Dataset entries:

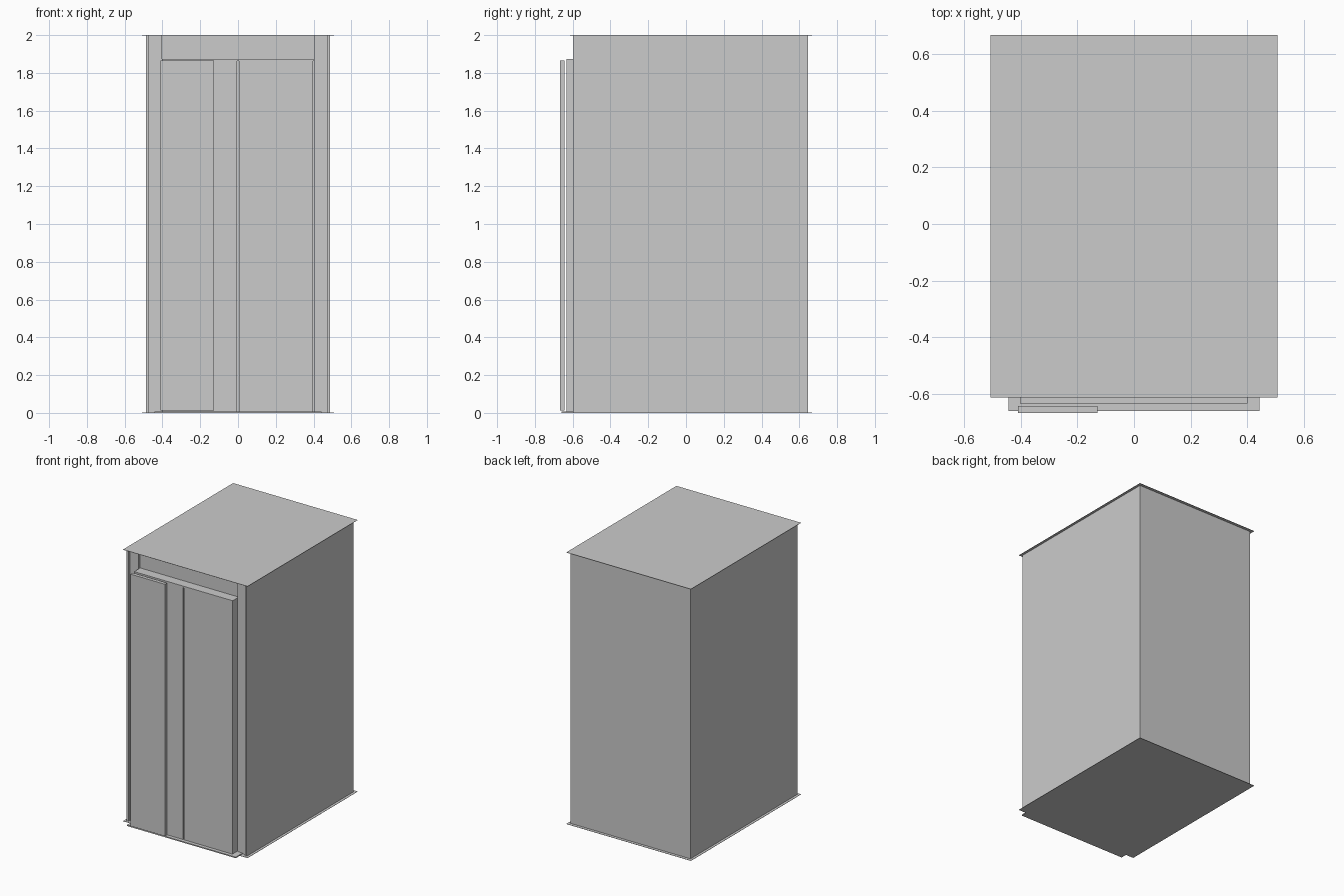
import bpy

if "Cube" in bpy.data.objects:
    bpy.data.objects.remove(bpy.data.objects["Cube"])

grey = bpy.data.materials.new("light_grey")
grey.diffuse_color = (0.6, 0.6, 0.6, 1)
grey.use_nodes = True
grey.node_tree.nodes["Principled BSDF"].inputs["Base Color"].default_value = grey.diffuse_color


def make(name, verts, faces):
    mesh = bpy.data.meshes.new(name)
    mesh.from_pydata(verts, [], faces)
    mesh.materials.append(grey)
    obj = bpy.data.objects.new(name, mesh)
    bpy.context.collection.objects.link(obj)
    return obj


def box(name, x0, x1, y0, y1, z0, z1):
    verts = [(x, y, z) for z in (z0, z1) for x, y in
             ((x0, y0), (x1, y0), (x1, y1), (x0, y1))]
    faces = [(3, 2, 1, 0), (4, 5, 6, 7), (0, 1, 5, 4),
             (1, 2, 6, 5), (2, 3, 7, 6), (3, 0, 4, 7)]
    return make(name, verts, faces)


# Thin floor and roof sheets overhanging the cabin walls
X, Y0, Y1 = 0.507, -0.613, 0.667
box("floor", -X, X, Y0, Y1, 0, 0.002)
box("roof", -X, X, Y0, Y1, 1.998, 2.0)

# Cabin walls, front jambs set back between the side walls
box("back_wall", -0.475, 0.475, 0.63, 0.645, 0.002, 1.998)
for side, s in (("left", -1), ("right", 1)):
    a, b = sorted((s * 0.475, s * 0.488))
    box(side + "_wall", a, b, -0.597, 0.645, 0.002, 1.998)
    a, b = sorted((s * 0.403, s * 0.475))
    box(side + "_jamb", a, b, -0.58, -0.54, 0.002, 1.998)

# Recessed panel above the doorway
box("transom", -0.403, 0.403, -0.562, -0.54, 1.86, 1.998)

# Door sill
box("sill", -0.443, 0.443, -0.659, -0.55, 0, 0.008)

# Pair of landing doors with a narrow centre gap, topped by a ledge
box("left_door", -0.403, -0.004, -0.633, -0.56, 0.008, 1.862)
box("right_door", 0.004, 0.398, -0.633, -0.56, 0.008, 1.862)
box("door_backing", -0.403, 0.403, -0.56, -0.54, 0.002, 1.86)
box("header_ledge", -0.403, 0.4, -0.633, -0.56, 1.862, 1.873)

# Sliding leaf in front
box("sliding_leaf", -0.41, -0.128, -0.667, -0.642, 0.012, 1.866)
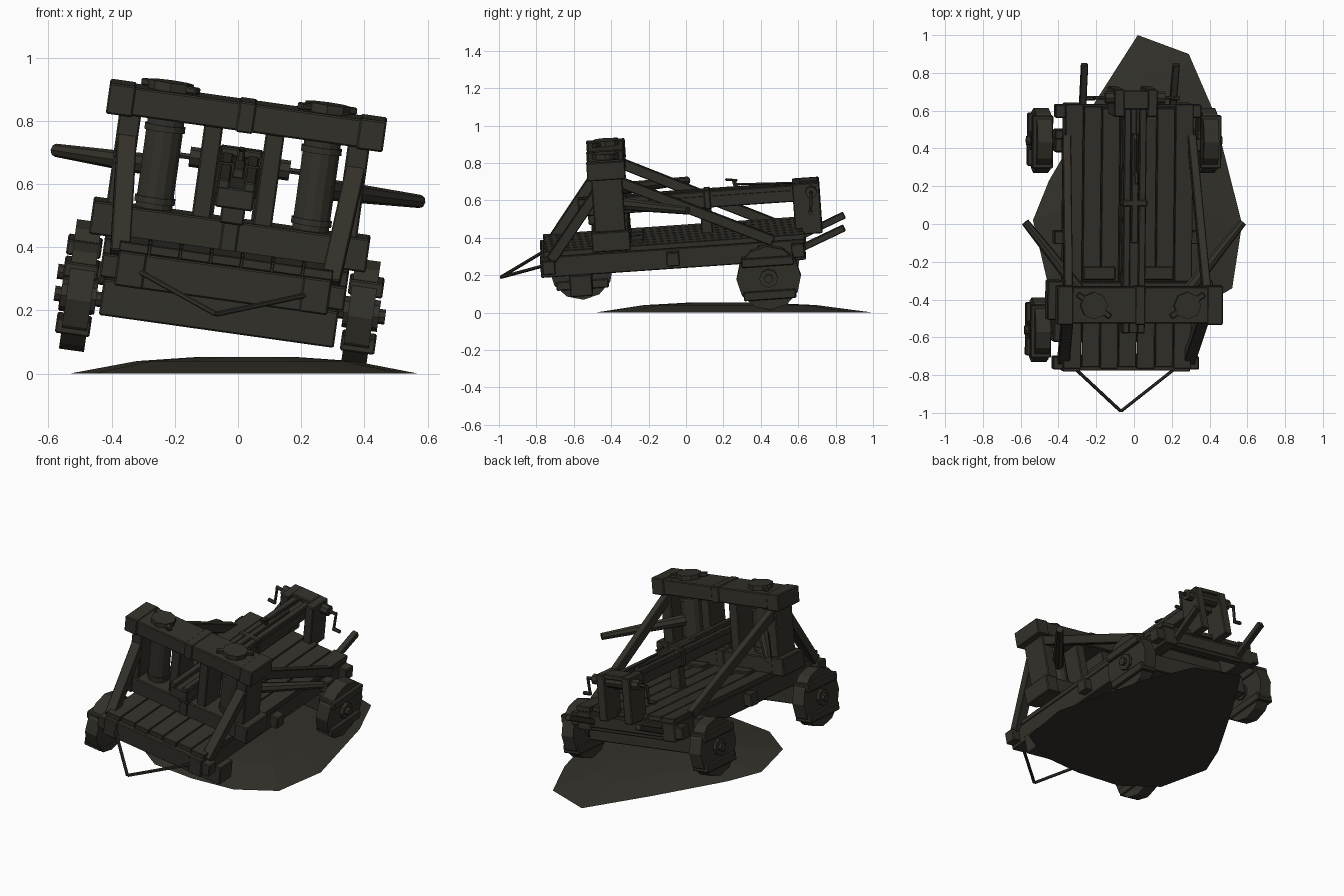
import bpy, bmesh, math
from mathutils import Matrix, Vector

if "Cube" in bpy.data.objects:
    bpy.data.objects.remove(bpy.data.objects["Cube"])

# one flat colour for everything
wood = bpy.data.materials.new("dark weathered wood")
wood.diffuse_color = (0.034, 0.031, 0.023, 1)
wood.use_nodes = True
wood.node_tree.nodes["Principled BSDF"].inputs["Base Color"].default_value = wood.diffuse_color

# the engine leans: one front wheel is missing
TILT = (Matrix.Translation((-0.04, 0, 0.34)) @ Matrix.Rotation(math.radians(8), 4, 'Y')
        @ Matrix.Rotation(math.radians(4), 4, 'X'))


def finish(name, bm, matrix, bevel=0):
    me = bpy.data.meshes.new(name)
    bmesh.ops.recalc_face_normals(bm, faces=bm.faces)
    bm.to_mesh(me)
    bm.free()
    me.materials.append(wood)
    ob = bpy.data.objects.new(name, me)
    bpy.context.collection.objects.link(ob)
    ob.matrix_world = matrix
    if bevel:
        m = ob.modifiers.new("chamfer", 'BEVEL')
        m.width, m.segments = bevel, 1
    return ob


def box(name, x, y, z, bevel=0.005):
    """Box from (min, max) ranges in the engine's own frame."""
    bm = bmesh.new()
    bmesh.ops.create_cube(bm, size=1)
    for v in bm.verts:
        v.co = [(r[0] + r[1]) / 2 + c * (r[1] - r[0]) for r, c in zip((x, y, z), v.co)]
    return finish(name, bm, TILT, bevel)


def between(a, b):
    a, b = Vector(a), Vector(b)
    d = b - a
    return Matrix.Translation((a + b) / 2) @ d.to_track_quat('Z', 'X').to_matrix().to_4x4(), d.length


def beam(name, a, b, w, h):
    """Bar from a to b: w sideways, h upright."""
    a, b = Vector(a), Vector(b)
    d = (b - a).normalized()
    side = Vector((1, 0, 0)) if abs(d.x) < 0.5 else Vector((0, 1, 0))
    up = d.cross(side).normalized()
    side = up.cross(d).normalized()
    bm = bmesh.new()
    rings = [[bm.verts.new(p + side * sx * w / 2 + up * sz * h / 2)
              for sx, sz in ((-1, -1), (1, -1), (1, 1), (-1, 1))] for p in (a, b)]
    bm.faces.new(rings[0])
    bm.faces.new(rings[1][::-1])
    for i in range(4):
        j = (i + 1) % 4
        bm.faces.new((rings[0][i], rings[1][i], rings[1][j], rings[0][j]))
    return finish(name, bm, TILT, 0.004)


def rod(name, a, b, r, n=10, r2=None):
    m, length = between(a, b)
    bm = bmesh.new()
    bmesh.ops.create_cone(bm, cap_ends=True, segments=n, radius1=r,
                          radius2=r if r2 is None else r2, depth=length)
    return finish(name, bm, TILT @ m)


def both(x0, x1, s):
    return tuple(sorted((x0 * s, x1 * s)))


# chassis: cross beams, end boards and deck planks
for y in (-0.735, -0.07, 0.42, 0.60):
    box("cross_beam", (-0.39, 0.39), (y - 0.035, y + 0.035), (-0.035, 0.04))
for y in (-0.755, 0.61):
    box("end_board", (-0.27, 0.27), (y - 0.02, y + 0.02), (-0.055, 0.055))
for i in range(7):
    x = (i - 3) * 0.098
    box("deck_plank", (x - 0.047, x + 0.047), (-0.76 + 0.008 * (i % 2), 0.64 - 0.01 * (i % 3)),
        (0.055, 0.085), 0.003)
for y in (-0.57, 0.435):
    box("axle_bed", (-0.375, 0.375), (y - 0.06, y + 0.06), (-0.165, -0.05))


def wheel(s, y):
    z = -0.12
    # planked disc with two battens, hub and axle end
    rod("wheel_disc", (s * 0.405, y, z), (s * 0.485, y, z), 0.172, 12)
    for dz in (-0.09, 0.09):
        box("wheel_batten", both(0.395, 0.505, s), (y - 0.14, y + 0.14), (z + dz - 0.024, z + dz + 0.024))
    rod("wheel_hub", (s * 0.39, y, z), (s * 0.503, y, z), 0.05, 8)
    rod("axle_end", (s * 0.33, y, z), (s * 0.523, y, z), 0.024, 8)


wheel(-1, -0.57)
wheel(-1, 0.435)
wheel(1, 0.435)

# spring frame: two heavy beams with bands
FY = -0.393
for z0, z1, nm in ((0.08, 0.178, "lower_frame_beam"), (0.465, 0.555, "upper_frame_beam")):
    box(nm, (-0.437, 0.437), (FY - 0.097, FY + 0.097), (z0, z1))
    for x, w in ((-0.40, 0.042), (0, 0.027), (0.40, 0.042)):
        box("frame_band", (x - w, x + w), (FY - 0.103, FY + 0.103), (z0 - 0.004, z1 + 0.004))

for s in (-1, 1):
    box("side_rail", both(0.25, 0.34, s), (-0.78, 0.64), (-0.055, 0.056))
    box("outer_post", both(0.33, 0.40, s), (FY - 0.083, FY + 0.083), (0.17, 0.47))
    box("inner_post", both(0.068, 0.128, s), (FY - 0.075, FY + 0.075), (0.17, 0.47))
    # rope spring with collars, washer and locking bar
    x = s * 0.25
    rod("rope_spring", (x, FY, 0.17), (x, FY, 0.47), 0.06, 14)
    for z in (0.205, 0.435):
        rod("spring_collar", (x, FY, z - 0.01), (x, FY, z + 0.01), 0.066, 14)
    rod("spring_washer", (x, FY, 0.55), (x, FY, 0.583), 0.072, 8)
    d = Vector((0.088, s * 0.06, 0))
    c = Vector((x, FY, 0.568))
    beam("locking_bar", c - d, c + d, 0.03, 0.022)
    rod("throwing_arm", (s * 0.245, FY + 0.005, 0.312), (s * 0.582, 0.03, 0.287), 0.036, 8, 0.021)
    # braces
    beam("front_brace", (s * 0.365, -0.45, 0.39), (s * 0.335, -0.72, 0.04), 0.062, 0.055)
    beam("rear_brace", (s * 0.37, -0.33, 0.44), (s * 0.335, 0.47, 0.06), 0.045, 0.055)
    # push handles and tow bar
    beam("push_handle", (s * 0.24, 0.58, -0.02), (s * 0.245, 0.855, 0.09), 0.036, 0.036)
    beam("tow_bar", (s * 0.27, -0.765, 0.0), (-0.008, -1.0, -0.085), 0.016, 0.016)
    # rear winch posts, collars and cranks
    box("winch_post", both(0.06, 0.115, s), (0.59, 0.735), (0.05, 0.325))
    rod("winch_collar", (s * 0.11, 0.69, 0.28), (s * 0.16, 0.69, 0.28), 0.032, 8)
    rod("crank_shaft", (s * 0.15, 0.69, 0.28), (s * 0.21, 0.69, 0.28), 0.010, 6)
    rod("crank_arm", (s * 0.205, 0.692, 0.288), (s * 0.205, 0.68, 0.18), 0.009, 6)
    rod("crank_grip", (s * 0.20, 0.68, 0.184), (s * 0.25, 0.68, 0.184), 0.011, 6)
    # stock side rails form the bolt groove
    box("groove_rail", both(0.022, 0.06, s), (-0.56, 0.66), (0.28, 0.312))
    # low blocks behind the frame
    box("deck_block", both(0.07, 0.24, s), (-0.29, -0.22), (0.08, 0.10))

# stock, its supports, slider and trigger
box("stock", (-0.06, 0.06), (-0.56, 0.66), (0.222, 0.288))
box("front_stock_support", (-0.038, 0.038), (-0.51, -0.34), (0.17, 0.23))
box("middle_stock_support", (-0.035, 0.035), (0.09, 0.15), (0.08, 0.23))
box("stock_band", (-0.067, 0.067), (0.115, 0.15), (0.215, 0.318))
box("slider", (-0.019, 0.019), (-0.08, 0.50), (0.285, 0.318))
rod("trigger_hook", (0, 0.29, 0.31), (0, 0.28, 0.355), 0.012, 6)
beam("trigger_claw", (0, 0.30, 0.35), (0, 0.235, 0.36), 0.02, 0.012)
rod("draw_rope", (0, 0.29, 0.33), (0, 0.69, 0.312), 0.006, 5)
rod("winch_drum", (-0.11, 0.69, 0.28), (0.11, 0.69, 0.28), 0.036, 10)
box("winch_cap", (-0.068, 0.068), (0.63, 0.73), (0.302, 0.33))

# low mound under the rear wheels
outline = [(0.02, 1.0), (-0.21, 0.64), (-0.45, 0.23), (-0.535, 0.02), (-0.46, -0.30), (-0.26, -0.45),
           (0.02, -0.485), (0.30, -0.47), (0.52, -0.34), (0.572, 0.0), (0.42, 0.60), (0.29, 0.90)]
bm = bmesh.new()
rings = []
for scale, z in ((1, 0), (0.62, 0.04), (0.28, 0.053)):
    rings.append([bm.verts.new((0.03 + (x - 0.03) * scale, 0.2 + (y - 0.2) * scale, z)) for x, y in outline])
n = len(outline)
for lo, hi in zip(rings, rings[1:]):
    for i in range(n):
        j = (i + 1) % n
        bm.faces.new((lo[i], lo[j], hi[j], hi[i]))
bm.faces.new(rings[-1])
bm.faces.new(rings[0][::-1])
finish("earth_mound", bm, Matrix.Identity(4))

* _WHAT YOU SHOULD DO_: Please make an exact copy of the lines above from the line with "bm.faces.new(rings[0])" through the line with "FY = -0.393", both ends included.

* _RESPONSE AREA_:
    bm.faces.new(rings[0])
    bm.faces.new(rings[1][::-1])
    for i in range(4):
        j = (i + 1) % 4
        bm.faces.new((rings[0][i], rings[1][i], rings[1][j], rings[0][j]))
    return finish(name, bm, TILT, 0.004)


def rod(name, a, b, r, n=10, r2=None):
    m, length = between(a, b)
    bm = bmesh.new()
    bmesh.ops.create_cone(bm, cap_ends=True, segments=n, radius1=r,
                          radius2=r if r2 is None else r2, depth=length)
    return finish(name, bm, TILT @ m)


def both(x0, x1, s):
    return tuple(sorted((x0 * s, x1 * s)))


# chassis: cross beams, end boards and deck planks
for y in (-0.735, -0.07, 0.42, 0.60):
    box("cross_beam", (-0.39, 0.39), (y - 0.035, y + 0.035), (-0.035, 0.04))
for y in (-0.755, 0.61):
    box("end_board", (-0.27, 0.27), (y - 0.02, y + 0.02), (-0.055, 0.055))
for i in range(7):
    x = (i - 3) * 0.098
    box("deck_plank", (x - 0.047, x + 0.047), (-0.76 + 0.008 * (i % 2), 0.64 - 0.01 * (i % 3)),
        (0.055, 0.085), 0.003)
for y in (-0.57, 0.435):
    box("axle_bed", (-0.375, 0.375), (y - 0.06, y + 0.06), (-0.165, -0.05))


def wheel(s, y):
    z = -0.12
    # planked disc with two battens, hub and axle end
    rod("wheel_disc", (s * 0.405, y, z), (s * 0.485, y, z), 0.172, 12)
    for dz in (-0.09, 0.09):
        box("wheel_batten", both(0.395, 0.505, s), (y - 0.14, y + 0.14), (z + dz - 0.024, z + dz + 0.024))
    rod("wheel_hub", (s * 0.39, y, z), (s * 0.503, y, z), 0.05, 8)
    rod("axle_end", (s * 0.33, y, z), (s * 0.523, y, z), 0.024, 8)


wheel(-1, -0.57)
wheel(-1, 0.435)
wheel(1, 0.435)

# spring frame: two heavy beams with bands
FY = -0.393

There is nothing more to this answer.